→ **Problem**
Check each line of the entries below for the word "stone", and copy the lines that have it.

→ **Exercise input**
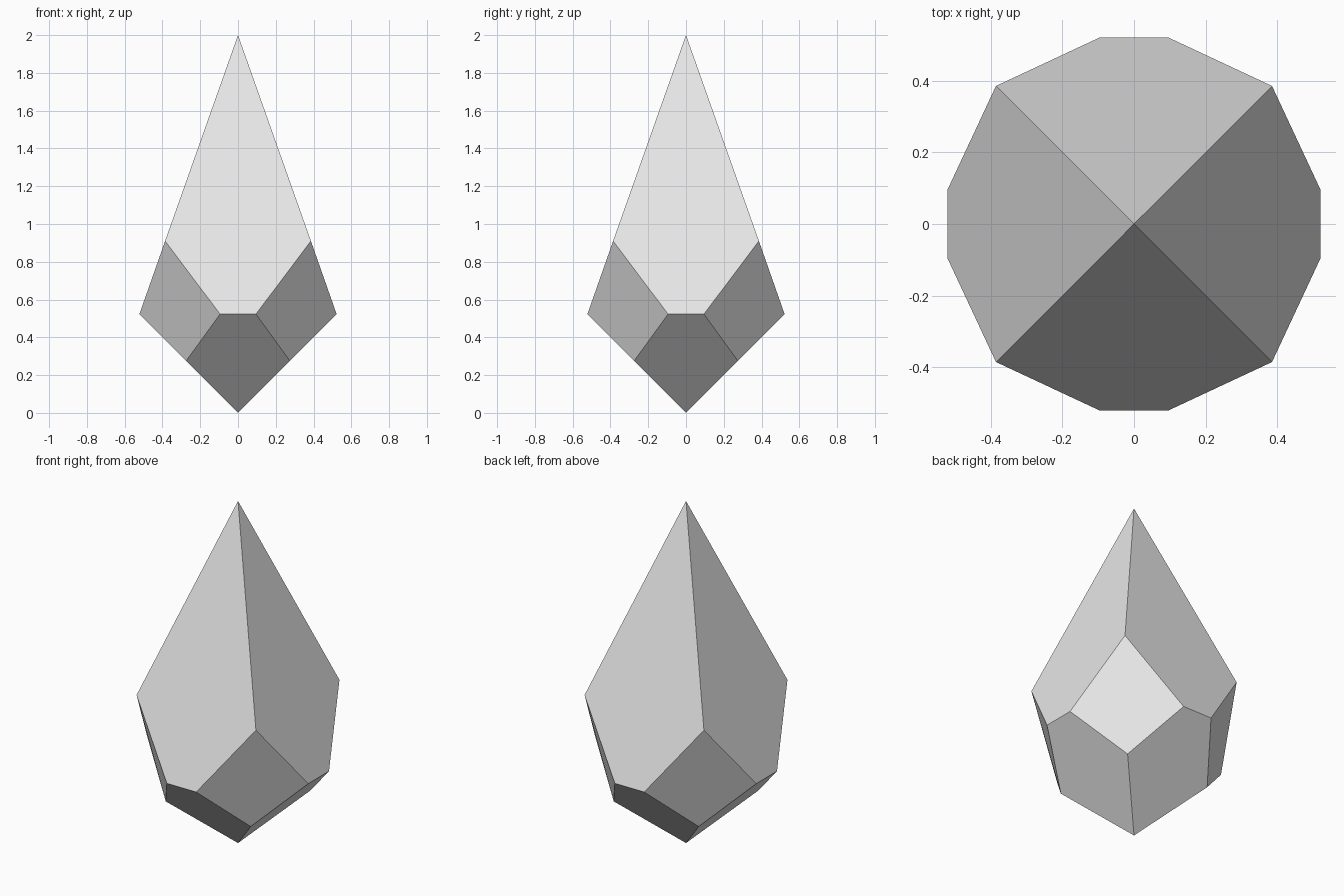
import bpy
import bmesh
from mathutils import Matrix, Vector

cube = bpy.data.objects.get("Cube")
if cube:
    bpy.data.objects.remove(cube, do_unlink=True)

# Plain grey stone
stone = bpy.data.materials.new("pale grey")
stone.use_nodes = True
grey = (0.8, 0.8, 0.8, 1.0)
stone.diffuse_color = grey
stone.node_tree.nodes["Principled BSDF"].inputs["Base Color"].default_value = grey

# Key points of one quarter, front side
TIP = Vector((0, 0, 2))
BASE = Vector((0, 0, 0))
SHOULDER = Vector((0.386, -0.386, 0.91))
KEEL = Vector((0.275, -0.275, 0.275))
GIRDLE_LEFT = Vector((0.095, -0.522, 0.523))
GIRDLE_RIGHT = Vector((-0.095, -0.522, 0.523))

bm = bmesh.new()
tip, base = bm.verts.new(TIP), bm.verts.new(BASE)


def ring(point):
    """Four copies of a point, a quarter turn apart."""
    return [bm.verts.new(Matrix.Rotation(i * 1.5707963, 3, "Z") @ point)
            for i in range(4)]


shoulder, keel = ring(SHOULDER), ring(KEEL)
left, right = ring(GIRDLE_LEFT), ring(GIRDLE_RIGHT)

for i in range(4):
    before, after = i - 1, (i + 1) % 4
    # Long upper facet, lower facet and corner facet
    bm.faces.new((tip, shoulder[before], right[i], left[i], shoulder[i]))
    bm.faces.new((base, keel[i], left[i], right[i], keel[before]))
    bm.faces.new((shoulder[i], left[i], keel[i], right[after]))

bmesh.ops.recalc_face_normals(bm, faces=bm.faces)
mesh = bpy.data.meshes.new("crystal")
bm.to_mesh(mesh)
bm.free()
mesh.materials.append(stone)
crystal = bpy.data.objects.new("crystal", mesh)
bpy.context.collection.objects.link(crystal)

→ **Exercise result**
# Plain grey stone
stone = bpy.data.materials.new("pale grey")
stone.use_nodes = True
stone.diffuse_color = grey
stone.node_tree.nodes["Principled BSDF"].inputs["Base Color"].default_value = grey
mesh.materials.append(stone)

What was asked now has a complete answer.